[[ EXERCISE DATA, beginning ]]

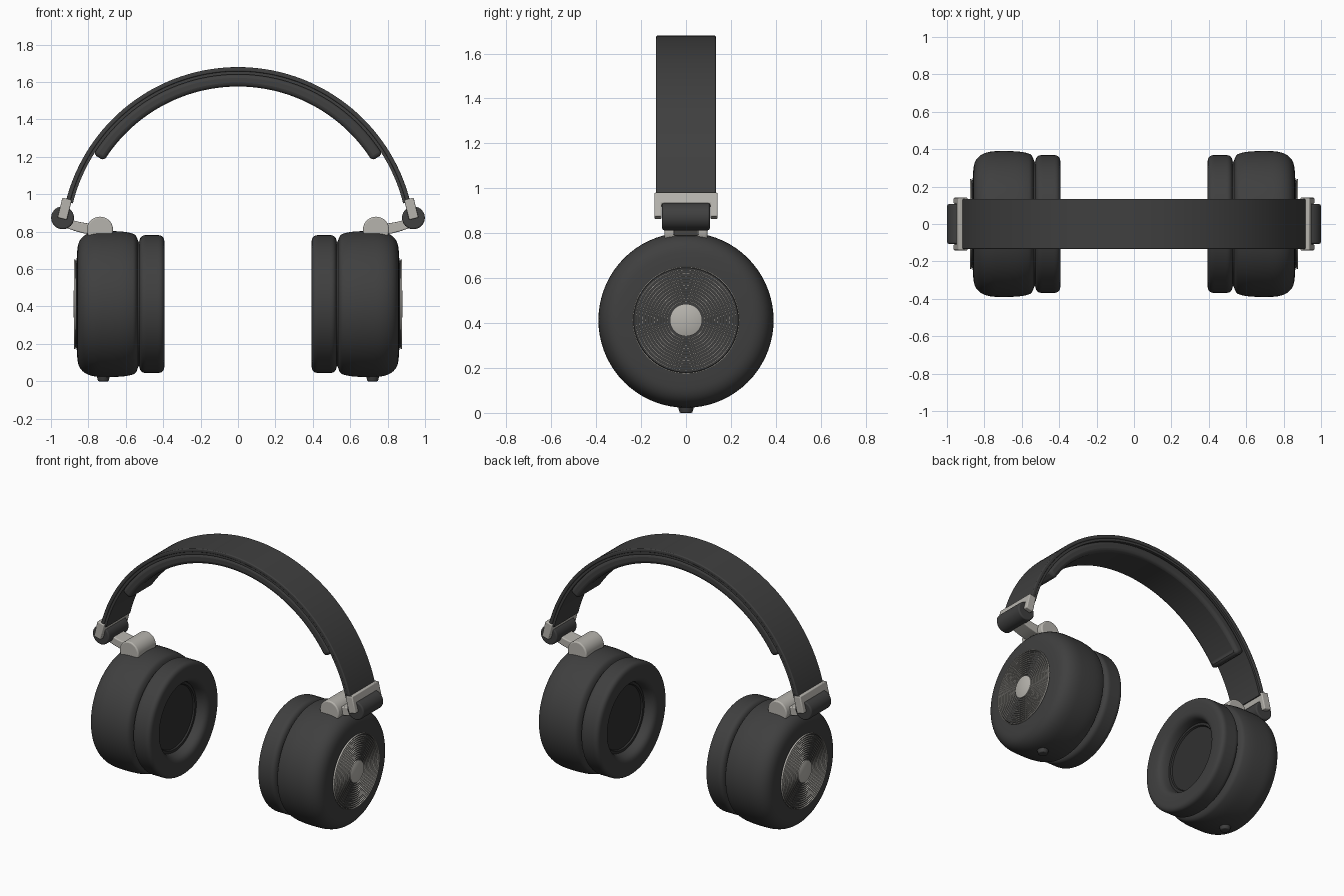
import bpy, bmesh
from math import sin, cos, pi, radians
from mathutils import Matrix, Vector

cube = bpy.data.objects.get("Cube")
if cube:
    bpy.data.objects.remove(cube, do_unlink=True)

CUP_Z = 0.413          # height of the ear cup axis
ARC_Z = 0.731          # centre of the headband arc


def material(name, colour):
    m = bpy.data.materials.new(name)
    m.use_nodes = True
    m.diffuse_color = (*colour, 1)
    m.node_tree.nodes["Principled BSDF"].inputs["Base Color"].default_value = (*colour, 1)
    return m


BLACK = material("soft black", (0.05, 0.05, 0.05))
MESH = material("speaker black", (0.03, 0.03, 0.03))
SILVER = material("warm silver", (0.47, 0.455, 0.42))


def finish(bm, name, mat, bevel=0.0):
    bmesh.ops.remove_doubles(bm, verts=bm.verts, dist=1e-5)
    bmesh.ops.recalc_face_normals(bm, faces=bm.faces)
    me = bpy.data.meshes.new(name)
    bm.to_mesh(me)
    bm.free()
    ob = bpy.data.objects.new(name, me)
    bpy.context.collection.objects.link(ob)
    me.materials.append(mat)
    bpy.ops.object.select_all(action='DESELECT')
    ob.select_set(True)
    bpy.context.view_layer.objects.active = ob
    if bevel:
        mod = ob.modifiers.new("rounded edges", 'BEVEL')
        mod.width, mod.segments, mod.limit_method = bevel, 3, 'ANGLE'
    bpy.ops.object.shade_smooth_by_angle(angle=radians(35))
    return ob


def rounded(points, closed=False, passes=3):
    """Corner-cutting that softens a profile."""
    for _ in range(passes):
        pairs = list(zip(points, points[1:] + points[:1] if closed else points[1:]))
        cut = []
        for a, b in pairs:
            a, b = Vector(a), Vector(b)
            cut += [a.lerp(b, 0.25), a.lerp(b, 0.75)]
        points = cut if closed else [Vector(points[0])] + cut[1:-1] + [Vector(points[-1])]
    return points


def lathe(name, profile, mat, side, closed=False, steps=72):
    """Turn an (x, radius) profile around the ear cup axis."""
    bm = bmesh.new()
    vs = [bm.verts.new((side * x, 0, CUP_Z + r)) for x, r in profile]
    es = [bm.edges.new(p) for p in zip(vs, vs[1:])]
    if closed:
        es.append(bm.edges.new((vs[-1], vs[0])))
    bmesh.ops.spin(bm, geom=vs + es, cent=(0, 0, CUP_Z), axis=(1, 0, 0),
                   angle=2 * pi, steps=steps)
    return finish(bm, name, mat)


def arc_sweep(name, section, a0, mat, steps=80, bevel=0.0):
    """Sweep an (radius, y) section along the headband arc."""
    bm = bmesh.new()
    rings = []
    for i in range(steps + 1):
        a = a0 + (pi - 2 * a0) * i / steps
        rings.append([bm.verts.new((r * cos(a), y, ARC_Z + r * sin(a))) for r, y in section])
    n = len(section)
    for p, q in zip(rings, rings[1:]):
        for j in range(n):
            k = (j + 1) % n
            bm.faces.new((p[j], p[k], q[k], q[j]))
    bm.faces.new(rings[0])
    bm.faces.new(rings[-1])
    return finish(bm, name, mat, bevel)


def rect(r0, r1, half):
    return [(r0, -half), (r1, -half), (r1, half), (r0, half)]


def barrel(name, centre, radius, length, mat, axis='Y', top=None, bevel=0.008):
    bm = bmesh.new()
    turn = Matrix.Rotation(pi / 2, 4, 'X') if axis == 'Y' else Matrix()
    bmesh.ops.create_cone(bm, cap_ends=True, segments=40, radius1=radius,
                          radius2=top or radius, depth=length,
                          matrix=Matrix.Translation(centre) @ turn)
    return finish(bm, name, mat, bevel)


def prism(name, outline, half, mat, side, bevel=0.006):
    """Extrude an (x, z) outline to both sides of y = 0."""
    bm = bmesh.new()
    face = bm.faces.new([bm.verts.new((side * x, -half, z)) for x, z in outline])
    new = bmesh.ops.extrude_face_region(bm, geom=[face])["geom"]
    bmesh.ops.translate(bm, vec=(0, 2 * half, 0),
                        verts=[v for v in new if isinstance(v, bmesh.types.BMVert)])
    return finish(bm, name, mat, bevel)


def bracket(name, side):
    """U-shaped clip: a bar across the band end with two arms below."""
    bm = bmesh.new()
    outline = [(-.141, .055), (.141, .055), (.141, -.055), (.108, -.055),
               (.108, .005), (-.108, .005), (-.108, -.055), (-.141, -.055)]
    place = Matrix.Translation((side * 0.927, 0, 0.922)) @ Matrix.Rotation(radians(-14) * side, 4, 'Y')
    face = bm.faces.new([bm.verts.new((-0.026, y, z)) for y, z in outline])
    new = bmesh.ops.extrude_face_region(bm, geom=[face])["geom"]
    bmesh.ops.translate(bm, vec=(0.052, 0, 0),
                        verts=[v for v in new if isinstance(v, bmesh.types.BMVert)])
    bmesh.ops.transform(bm, matrix=place, verts=bm.verts)
    return finish(bm, name, SILVER, 0.006)


# Headband: outer shell, lining and inner pad
arc_sweep("headband_shell", rect(0.926, 0.949, 0.133), radians(14), BLACK, bevel=0.006)
arc_sweep("headband_lining", rect(0.910, 0.927, 0.127), radians(14), BLACK)
arc_sweep("headband_pad", rect(0.845, 0.912, 0.122), radians(32), BLACK, bevel=0.022)

cup_profile = [(.53, 0), (.53, .20), (.53, .365), (.59, .386), (.68, .391), (.79, .388),
               (.852, .345), (.863, .26), (.863, .15), (.863, 0)]
cushion_profile = [(.528, .28), (.528, .368), (.46, .368), (.395, .368), (.393, .30),
                   (.40, .245), (.45, .225), (.528, .225)]

for side, label in ((1, "left"), (-1, "right")):
    # Ear cup, cushion and speaker
    lathe(label + "_ear_cup", rounded(cup_profile), BLACK, side)
    lathe(label + "_cushion", rounded(cushion_profile, closed=True), BLACK, side, closed=True)
    lathe(label + "_speaker_cover", [(.475, 0), (.475, .205), (.465, .21), (.465, .25)], MESH, side)
    lathe(label + "_cushion_mount", [(.515, .2), (.515, .335), (.545, .335)], BLACK, side)

    # Outer grille: backing disc, concentric rings and centre cap
    lathe(label + "_grille_back", [(.860, .236), (.870, .232), (.870, 0)], BLACK, side)
    for i in range(12):
        r = 0.084 + i * 0.0139
        lathe(f"{label}_grille_ring_{i + 1}",
              [(.868, r - .0025), (.878, r - .0025), (.878, r + .0025), (.868, r + .0025)],
              SILVER, side, closed=True)
    lathe(label + "_centre_cap", [(.868, .072), (.878, .072), (.880, .069), (.880, 0)], SILVER, side)

    # Folding hinge
    bracket(label + "_band_bracket", side)
    barrel(label + "_hinge_barrel", (side * .938, 0, .874), .061, .212, BLACK)
    prism(label + "_hinge_arm", [(.92, .87), (.85, .852), (.79, .842), (.72, .85),
                                 (.72, .78), (.82, .79), (.87, .803), (.92, .82)],
          .055, SILVER, side)
    barrel(label + "_cup_pivot", (side * .738, 0, .81), .07, .19, SILVER)

    # Bottom button
    barrel(label + "_button", (side * .72, 0, .015), .028, .03, BLACK, 'Z', .036, .005)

[[ EXERCISE DATA, end ]]

## EXERCISE
In your answer, repeat all the entries exactly, but leave out the pictures.

## WRITTEN SOLUTION
import bpy, bmesh
from math import sin, cos, pi, radians
from mathutils import Matrix, Vector

cube = bpy.data.objects.get("Cube")
if cube:
    bpy.data.objects.remove(cube, do_unlink=True)

CUP_Z = 0.413          # height of the ear cup axis
ARC_Z = 0.731          # centre of the headband arc


def material(name, colour):
    m = bpy.data.materials.new(name)
    m.use_nodes = True
    m.diffuse_color = (*colour, 1)
    m.node_tree.nodes["Principled BSDF"].inputs["Base Color"].default_value = (*colour, 1)
    return m


BLACK = material("soft black", (0.05, 0.05, 0.05))
MESH = material("speaker black", (0.03, 0.03, 0.03))
SILVER = material("warm silver", (0.47, 0.455, 0.42))


def finish(bm, name, mat, bevel=0.0):
    bmesh.ops.remove_doubles(bm, verts=bm.verts, dist=1e-5)
    bmesh.ops.recalc_face_normals(bm, faces=bm.faces)
    me = bpy.data.meshes.new(name)
    bm.to_mesh(me)
    bm.free()
    ob = bpy.data.objects.new(name, me)
    bpy.context.collection.objects.link(ob)
    me.materials.append(mat)
    bpy.ops.object.select_all(action='DESELECT')
    ob.select_set(True)
    bpy.context.view_layer.objects.active = ob
    if bevel:
        mod = ob.modifiers.new("rounded edges", 'BEVEL')
        mod.width, mod.segments, mod.limit_method = bevel, 3, 'ANGLE'
    bpy.ops.object.shade_smooth_by_angle(angle=radians(35))
    return ob


def rounded(points, closed=False, passes=3):
    """Corner-cutting that softens a profile."""
    for _ in range(passes):
        pairs = list(zip(points, points[1:] + points[:1] if closed else points[1:]))
        cut = []
        for a, b in pairs:
            a, b = Vector(a), Vector(b)
            cut += [a.lerp(b, 0.25), a.lerp(b, 0.75)]
        points = cut if closed else [Vector(points[0])] + cut[1:-1] + [Vector(points[-1])]
    return points


def lathe(name, profile, mat, side, closed=False, steps=72):
    """Turn an (x, radius) profile around the ear cup axis."""
    bm = bmesh.new()
    vs = [bm.verts.new((side * x, 0, CUP_Z + r)) for x, r in profile]
    es = [bm.edges.new(p) for p in zip(vs, vs[1:])]
    if closed:
        es.append(bm.edges.new((vs[-1], vs[0])))
    bmesh.ops.spin(bm, geom=vs + es, cent=(0, 0, CUP_Z), axis=(1, 0, 0),
                   angle=2 * pi, steps=steps)
    return finish(bm, name, mat)


def arc_sweep(name, section, a0, mat, steps=80, bevel=0.0):
    """Sweep an (radius, y) section along the headband arc."""
    bm = bmesh.new()
    rings = []
    for i in range(steps + 1):
        a = a0 + (pi - 2 * a0) * i / steps
        rings.append([bm.verts.new((r * cos(a), y, ARC_Z + r * sin(a))) for r, y in section])
    n = len(section)
    for p, q in zip(rings, rings[1:]):
        for j in range(n):
            k = (j + 1) % n
            bm.faces.new((p[j], p[k], q[k], q[j]))
    bm.faces.new(rings[0])
    bm.faces.new(rings[-1])
    return finish(bm, name, mat, bevel)


def rect(r0, r1, half):
    return [(r0, -half), (r1, -half), (r1, half), (r0, half)]


def barrel(name, centre, radius, length, mat, axis='Y', top=None, bevel=0.008):
    bm = bmesh.new()
    turn = Matrix.Rotation(pi / 2, 4, 'X') if axis == 'Y' else Matrix()
    bmesh.ops.create_cone(bm, cap_ends=True, segments=40, radius1=radius,
                          radius2=top or radius, depth=length,
                          matrix=Matrix.Translation(centre) @ turn)
    return finish(bm, name, mat, bevel)


def prism(name, outline, half, mat, side, bevel=0.006):
    """Extrude an (x, z) outline to both sides of y = 0."""
    bm = bmesh.new()
    face = bm.faces.new([bm.verts.new((side * x, -half, z)) for x, z in outline])
    new = bmesh.ops.extrude_face_region(bm, geom=[face])["geom"]
    bmesh.ops.translate(bm, vec=(0, 2 * half, 0),
                        verts=[v for v in new if isinstance(v, bmesh.types.BMVert)])
    return finish(bm, name, mat, bevel)


def bracket(name, side):
    """U-shaped clip: a bar across the band end with two arms below."""
    bm = bmesh.new()
    outline = [(-.141, .055), (.141, .055), (.141, -.055), (.108, -.055),
               (.108, .005), (-.108, .005), (-.108, -.055), (-.141, -.055)]
    place = Matrix.Translation((side * 0.927, 0, 0.922)) @ Matrix.Rotation(radians(-14) * side, 4, 'Y')
    face = bm.faces.new([bm.verts.new((-0.026, y, z)) for y, z in outline])
    new = bmesh.ops.extrude_face_region(bm, geom=[face])["geom"]
    bmesh.ops.translate(bm, vec=(0.052, 0, 0),
                        verts=[v for v in new if isinstance(v, bmesh.types.BMVert)])
    bmesh.ops.transform(bm, matrix=place, verts=bm.verts)
    return finish(bm, name, SILVER, 0.006)


# Headband: outer shell, lining and inner pad
arc_sweep("headband_shell", rect(0.926, 0.949, 0.133), radians(14), BLACK, bevel=0.006)
arc_sweep("headband_lining", rect(0.910, 0.927, 0.127), radians(14), BLACK)
arc_sweep("headband_pad", rect(0.845, 0.912, 0.122), radians(32), BLACK, bevel=0.022)

cup_profile = [(.53, 0), (.53, .20), (.53, .365), (.59, .386), (.68, .391), (.79, .388),
               (.852, .345), (.863, .26), (.863, .15), (.863, 0)]
cushion_profile = [(.528, .28), (.528, .368), (.46, .368), (.395, .368), (.393, .30),
                   (.40, .245), (.45, .225), (.528, .225)]

for side, label in ((1, "left"), (-1, "right")):
    # Ear cup, cushion and speaker
    lathe(label + "_ear_cup", rounded(cup_profile), BLACK, side)
    lathe(label + "_cushion", rounded(cushion_profile, closed=True), BLACK, side, closed=True)
    lathe(label + "_speaker_cover", [(.475, 0), (.475, .205), (.465, .21), (.465, .25)], MESH, side)
    lathe(label + "_cushion_mount", [(.515, .2), (.515, .335), (.545, .335)], BLACK, side)

    # Outer grille: backing disc, concentric rings and centre cap
    lathe(label + "_grille_back", [(.860, .236), (.870, .232), (.870, 0)], BLACK, side)
    for i in range(12):
        r = 0.084 + i * 0.0139
        lathe(f"{label}_grille_ring_{i + 1}",
              [(.868, r - .0025), (.878, r - .0025), (.878, r + .0025), (.868, r + .0025)],
              SILVER, side, closed=True)
    lathe(label + "_centre_cap", [(.868, .072), (.878, .072), (.880, .069), (.880, 0)], SILVER, side)

    # Folding hinge
    bracket(label + "_band_bracket", side)
    barrel(label + "_hinge_barrel", (side * .938, 0, .874), .061, .212, BLACK)
    prism(label + "_hinge_arm", [(.92, .87), (.85, .852), (.79, .842), (.72, .85),
                                 (.72, .78), (.82, .79), (.87, .803), (.92, .82)],
          .055, SILVER, side)
    barrel(label + "_cup_pivot", (side * .738, 0, .81), .07, .19, SILVER)

    # Bottom button
    barrel(label + "_button", (side * .72, 0, .015), .028, .03, BLACK, 'Z', .036, .005)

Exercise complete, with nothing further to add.